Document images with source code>
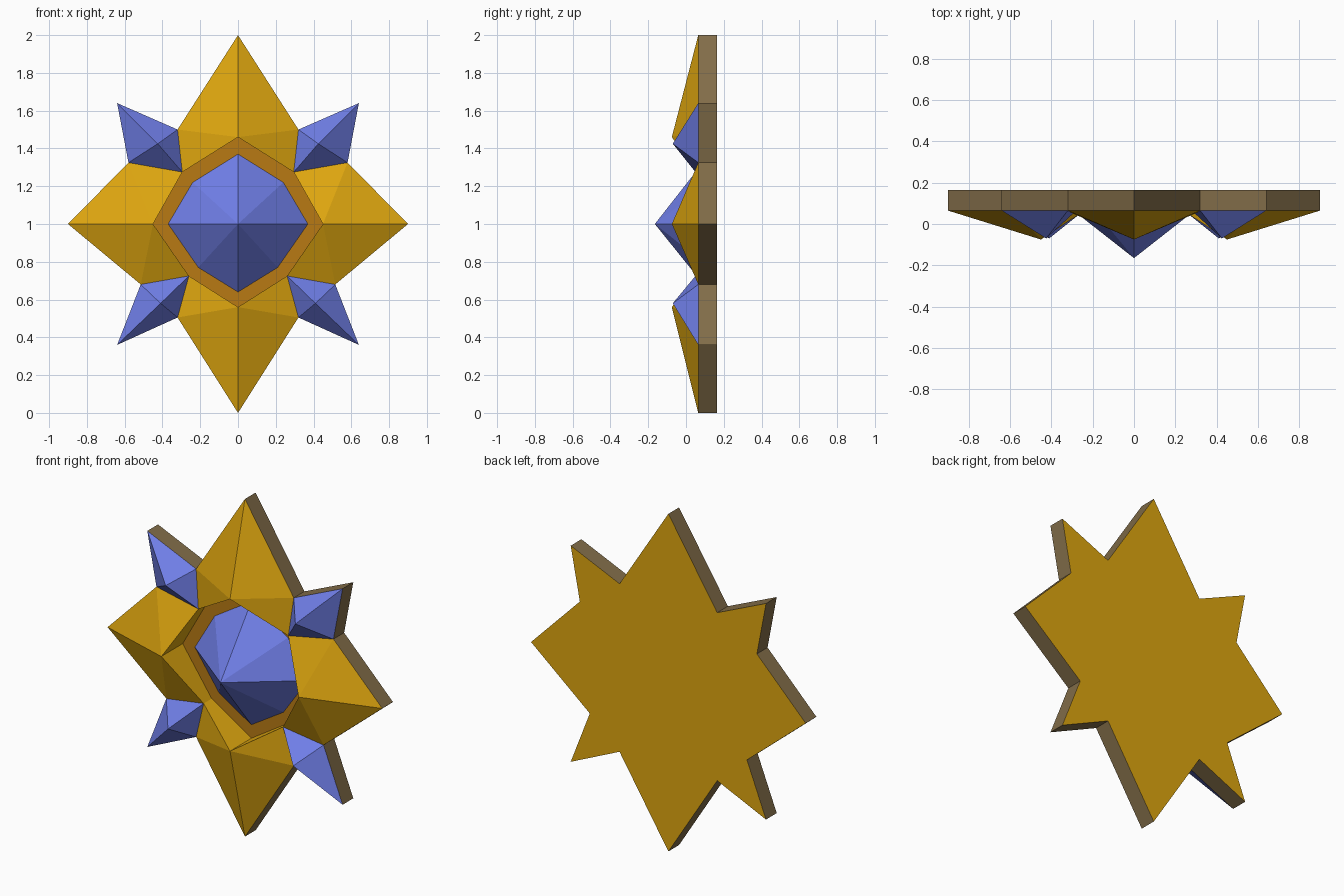
import bpy, bmesh
from mathutils import Vector

if "Cube" in bpy.data.objects:
    bpy.data.objects.remove(bpy.data.objects["Cube"])


def material(name, rgb):
    # sRGB 0-255 to linear diffuse colour
    lin = [((c / 255 + 0.055) / 1.055) ** 2.4 if c > 10 else c / 255 / 12.92 for c in rgb]
    m = bpy.data.materials.new(name)
    m.diffuse_color = (*lin, 1)
    m.use_nodes = True
    m.node_tree.nodes["Principled BSDF"].inputs["Base Color"].default_value = m.diffuse_color
    return m


GOLD = material("gold", (222, 166, 15))
BRONZE = material("dark bronze rim", (130, 109, 73))
ORANGE = material("burnt orange", (184, 122, 20))
BLUE = material("gem blue", (112, 127, 232))

RIM, BACK, FLOOR, PEAK, INNER = 0.065, 0.165, 0.125, -0.075, 0.05
CZ = 1.0
FRONT = Vector((0, -1, 0))

# Per half (upper, lower): notches A and B, inner notch, stud apex, ridge peak, gem corners
HALVES = {
    1: dict(a=(.32, .50), b=(.58, .325), inner=(.295, .275), apex=(.425, .425),
            peak=(0, .46), gem=(.24, .22), gem_tip=(0, .37)),
    -1: dict(a=(.32, .495), b=(.515, .32), inner=(.26, .275), apex=(.41, .42),
             peak=(0, .44), gem=(.21, .23), gem_tip=(0, .36)),
}
SIDE_PEAK, SIDE_TIP, STUD_TIP, LONG_TIP = (.45, 0), (.9, 0), (.64, .64), (0, 1)
QUADRANTS = [(1, 1), (1, -1), (-1, -1), (-1, 1)]


class Part:
    """Collects faces, turns each to its outward direction, then makes an object."""

    def __init__(self, name, *mats):
        self.name, self.mats, self.bm = name, mats, bmesh.new()

    def face(self, pts, out, mat=0):
        f = self.bm.faces.new([self.bm.verts.new(p) for p in pts])
        f.normal_update()
        if f.normal.dot(out) < 0:
            f.normal_flip()
        f.material_index = mat

    def done(self):
        bmesh.ops.remove_doubles(self.bm, verts=self.bm.verts, dist=1e-4)
        me = bpy.data.meshes.new(self.name)
        self.bm.to_mesh(me)
        self.bm.free()
        for m in self.mats:
            me.materials.append(m)
        bpy.context.collection.objects.link(bpy.data.objects.new(self.name, me))


def ring(point_lists):
    """Chain quadrant paths into one loop; every other quadrant runs backwards."""
    loop = []
    for i, pts in enumerate(point_lists):
        loop += (pts if i % 2 == 0 else pts[::-1])[:-1]
    return loop


def at(pts, y):
    return [Vector((p[0], y, p[1])) for p in pts]


body = Part("star_body", GOLD, BRONZE)
outline, hole, gem_edge = [], [], []

for sx, sz in QUADRANTS:
    h = HALVES[sz]

    def P(p, y=RIM):
        return Vector((sx * p[0], y, CZ + sz * p[1]))

    a, b, inner = P(h["a"]), P(h["b"]), P(h["inner"], INNER)
    peak, side_peak = P(h["peak"], PEAK), P(SIDE_PEAK, PEAK)
    tip, side_tip, stud_tip = P(LONG_TIP), P(SIDE_TIP), P(STUD_TIP)

    # Bevelled arms of the star
    for tri in ((tip, peak, a), (peak, a, inner),
                (side_tip, side_peak, b), (side_peak, b, inner)):
        body.face(tri, FRONT)

    # Inner walls dropping to the recess floor
    for p, q in ((peak, inner), (inner, side_peak)):
        deep = [Vector((v.x, FLOOR, v.z)) for v in (q, p)]
        mid = (p + q) / 2
        body.face([p, q] + deep, Vector((-mid.x, 0, CZ - mid.z)))

    # Blue diagonal stud: four-sided pyramid
    stud = Part(f"{'upper' if sz > 0 else 'lower'}_{'right' if sx > 0 else 'left'}_stud", BLUE)
    apex = P(h["apex"], -0.07)
    base = [stud_tip, a, inner, b]
    for i in range(4):
        stud.face((base[i], base[(i + 1) % 4], apex), FRONT)
    stud.done()

    flat = lambda pts: [(v.x, v.z) for v in pts]
    outline.append(flat([tip, a, stud_tip, b, side_tip]))
    hole.append(flat([peak, inner, side_peak]))
    gem_edge.append(flat([P(h["gem_tip"]), P(h["gem"]), P((.37, 0))]))

# Outer rim and flat back
star = ring(outline)
front, back = at(star, RIM), at(star, BACK)
for i in range(len(star)):
    j = (i + 1) % len(star)
    mid = (front[i] + front[j]) / 2
    body.face((front[i], front[j], back[j], back[i]), Vector((mid.x, 0, mid.z - CZ)), 1)
body.face(back, -FRONT)
body.done()

# Recess floor
floor = Part("recess_floor", ORANGE)
floor.face(at(ring(hole), FLOOR), FRONT)
floor.done()

# Centre gem: eight-sided pyramid
gem = Part("centre_gem", BLUE)
edge = at(ring(gem_edge), FLOOR)
for i in range(8):
    gem.face((edge[i], edge[(i + 1) % 8], Vector((0, -0.165, CZ))), FRONT)
gem.done()
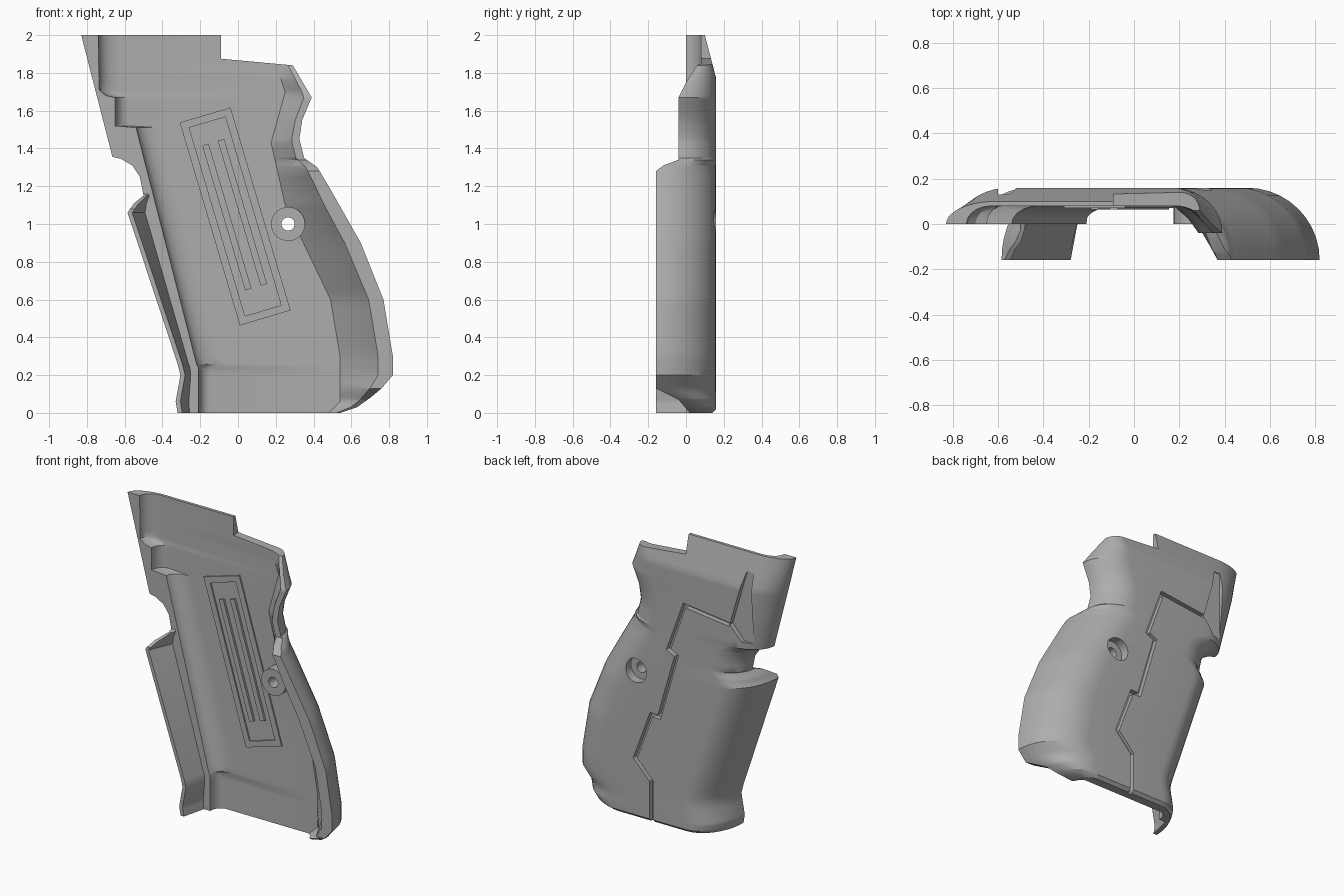
import bpy, bmesh, math
from mathutils import Vector

if "Cube" in bpy.data.objects:
    bpy.data.objects.remove(bpy.data.objects["Cube"])

grey = bpy.data.materials.new("mid_grey")
grey.use_nodes = True
grey.diffuse_color = (0.42, 0.42, 0.42, 1)
grey.node_tree.nodes["Principled BSDF"].inputs["Base Color"].default_value = grey.diffuse_color

# Profiles as (height, value) pairs
LEFT_EDGE = [(0, -.32), (.06, -.33), (.2, -.305), (.26, -.32), (1.06, -.585), (1.11, -.55),
             (1.15, -.5), (1.25, -.52), (1.31, -.56), (1.345, -.62), (1.355, -.665), (2, -.83)]
RIGHT_EDGE = [(0, .54), (.03, .63), (.08, .7), (.13, .76), (.2, .82), (.3, .82), (.6, .77),
              (.9, .65), (1.2, .48), (1.3, .42), (1.35, .35), (1.45, .325), (1.55, .34),
              (1.67, .39), (1.84, .29), (2, .27)]
LEFT_RIM = [(1.08, -.16), (1.13, -.08), (1.16, 0)]
RIGHT_RIM = [(0, .02), (.07, -.04), (.13, -.16), (1.28, -.16), (1.31, -.12), (1.34, -.04),
             (1.67, -.04), (1.75, 0), (1.84, .06)]
LEDGE = [(.24, -.21), (.26, -.22), (1.51, -.54), (1.52, -.65), (1.67, -.65), (1.68, -.7),
         (1.71, -.735), (2, -.74)]
FILLET = [(.24, -.15), (.26, -.07), (1.51, -.42), (1.52, -.575), (1.67, -.58), (1.7, -.63)]
PLATE_END = [(0, .48), (.06, .54), (.3, .54), (.6, .49), (1.1, .25), (1.43, .175), (1.7, .25),
             (1.84, .2)]
OUTER_FACE = [(0, .14), (.02, .16), (1.77, .16), (2, .1)]
INNER = .08


def at(table, z):
    """Linear interpolation in a profile."""
    if z <= table[0][0]:
        return table[0][1]
    for (a, va), (b, vb) in zip(table, table[1:]):
        if z <= b:
            return va + (vb - va) * (z - a) / (b - a)
    return table[-1][1]


def finish(name, bm):
    bmesh.ops.recalc_face_normals(bm, faces=bm.faces)
    mesh = bpy.data.meshes.new(name)
    bm.to_mesh(mesh)
    bm.free()
    obj = bpy.data.objects.new(name, mesh)
    bpy.context.collection.objects.link(obj)
    mesh.materials.append(grey)
    return obj


def prism(name, outline, y0, y1):
    """Extrude an x-z outline along y."""
    bm = bmesh.new()
    face = bm.faces.new([bm.verts.new((x, y0, z)) for x, z in outline])
    made = bmesh.ops.extrude_face_region(bm, geom=[face])["geom"]
    bmesh.ops.translate(bm, vec=(0, y1 - y0, 0),
                        verts=[v for v in made if isinstance(v, bmesh.types.BMVert)])
    return finish(name, bm)


def disc(name, x, z, radius, y0, y1, sides=32):
    ring = [(x + radius * math.cos(math.tau * i / sides),
             z + radius * math.sin(math.tau * i / sides)) for i in range(sides)]
    return prism(name, ring, y0, y1)


def combine(target, tool, operation):
    mod = target.modifiers.new(operation, "BOOLEAN")
    mod.operation, mod.solver, mod.object = operation, "EXACT", tool
    bpy.context.view_layer.objects.active = target
    bpy.ops.object.modifier_apply(modifier=mod.name)
    bpy.data.objects.remove(tool)


def section(z):
    """Closed cross-section of the shell at height z."""
    left, right = at(LEFT_EDGE, z), at(RIGHT_EDGE, z)
    yl, yr, top = at(LEFT_RIM, z), at(RIGHT_RIM, z), at(OUTER_FACE, z)
    ledge, fillet, end = at(LEDGE, z), at(FILLET, z), at(PLATE_END, z)
    wide = min(.32, 1.1 * (top - yr))
    steps = 10
    arc = [(1 - math.cos(i / steps * math.pi / 2), math.sin(i / steps * math.pi / 2))
           for i in range(steps + 1)]
    pts = [(left + .22 * c, yl + (top - yl) * s) for c, s in arc]
    pts += [(right - wide * c, yr + (top - yr) * s) for c, s in reversed(arc)]
    # right wall, inside
    span = right - end
    pts += [(end + .72 * span, yr), (end + .4 * span, INNER + .45 * (yr - INNER)), (end, INNER)]
    # left ledge and fillet, inside
    pts += [(ledge + (fillet - ledge) * c, INNER * s) for c, s in reversed(arc[::2])]
    pts += [(left + .58 * (ledge - left), 0), (left + min(.025, .3 * (ledge - left)), yl)]
    return pts


# Main shell lofted through the sections
heights = {round(i * .05, 3) for i in range(41)}
for table in (LEFT_EDGE, RIGHT_EDGE, LEFT_RIM, RIGHT_RIM, LEDGE, FILLET, PLATE_END, OUTER_FACE):
    heights |= {z for z, _ in table}
bm = bmesh.new()
rings = [[bm.verts.new((x, y, z)) for x, y in section(z)] for z in sorted(heights)]
count = len(rings[0])
for low, high in zip(rings, rings[1:]):
    for i in range(count):
        j = (i + 1) % count
        bm.faces.new((low[i], low[j], high[j], high[i]))
bm.faces.new(rings[0])
bm.faces.new(rings[-1])
shell = finish("grip_shell", bm)

# Screw boss with through hole and outer counterbore
SX, SZ = .265, 1.0
combine(shell, disc("screw_boss", SX, SZ, .09, 0, .12), "UNION")
combine(shell, disc("screw_hole", SX, SZ, .035, -.3, .3), "DIFFERENCE")
combine(shell, disc("counterbore", SX, SZ, .08, .1, .3), "DIFFERENCE")

# Stepped top edge
combine(shell, prism("top_step", [(-.09, 2.1), (-.09, 1.875), (.29, 1.84), (.6, 1.84), (.6, 2.1)],
                     -.3, .3), "DIFFERENCE")

# Shallow pocket beside the upper pillar
combine(shell, prism("pillar_pocket", [(-.44, 1.5), (-.55, 1.88), (-.6, 1.88), (-.6, 1.4),
                                       (-.53, 1.4)], .125, .3), "DIFFERENCE")

# Zigzag groove around the outer panel
path = [Vector(p) for p in [(-.44, 1.5), (-.1, 1.54), (.02, 1.21), (-.04, 1.18), (.09, .73),
                            (.15, .73), (.27, .405), (.15, .28), (.15, -.05)]]
sides = ([], [])
for i, p in enumerate(path):
    before = (p - path[i - 1]).normalized() if i else (path[1] - p).normalized()
    after = (path[i + 1] - p).normalized() if i < len(path) - 1 else before
    mid = (before + after).normalized()
    offset = Vector((-mid.y, mid.x)) * .013 / max(.5, mid.dot(before))
    sides[0].append(tuple(p + offset))
    sides[1].append(tuple(p - offset))
combine(shell, prism("panel_groove", sides[0] + sides[1][::-1], .125, .3), "DIFFERENCE")

bpy.ops.object.select_all(action="DESELECT")
shell.select_set(True)
bpy.context.view_layer.objects.active = shell
bpy.ops.object.shade_smooth_by_angle(angle=math.radians(28))


# Tilted frame and ribs on the inner face
TILT = math.radians(16.5)


def bar(name, u, v, width, length, depth):
    """Bar centred at u, v in the tilted frame's own axes."""
    corners = [(u + a * width / 2, v + b * length / 2)
               for a, b in ((-1, -1), (1, -1), (1, 1), (-1, 1))]
    c, s = math.cos(TILT), math.sin(TILT)
    prism(name, [(-.015 + a * c - b * s, 1.04 + a * s + b * c) for a, b in corners],
          INNER - depth, INNER + .005)


for sign, side in ((-1, "left"), (1, "right")):
    bar("frame_" + side, sign * .12, 0, .04, 1.12, .01)
    bar("rib_" + side, sign * .043, .01, .035, .8, .015)
for sign, side in ((-1, "bottom"), (1, "top")):
    bar("frame_" + side, 0, sign * .54, .2, .04, .01)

Task objective> The lines above that hold the string "operation" are to be located and copied.

Solution>
def combine(target, tool, operation):
    mod = target.modifiers.new(operation, "BOOLEAN")
    mod.operation, mod.solver, mod.object = operation, "EXACT", tool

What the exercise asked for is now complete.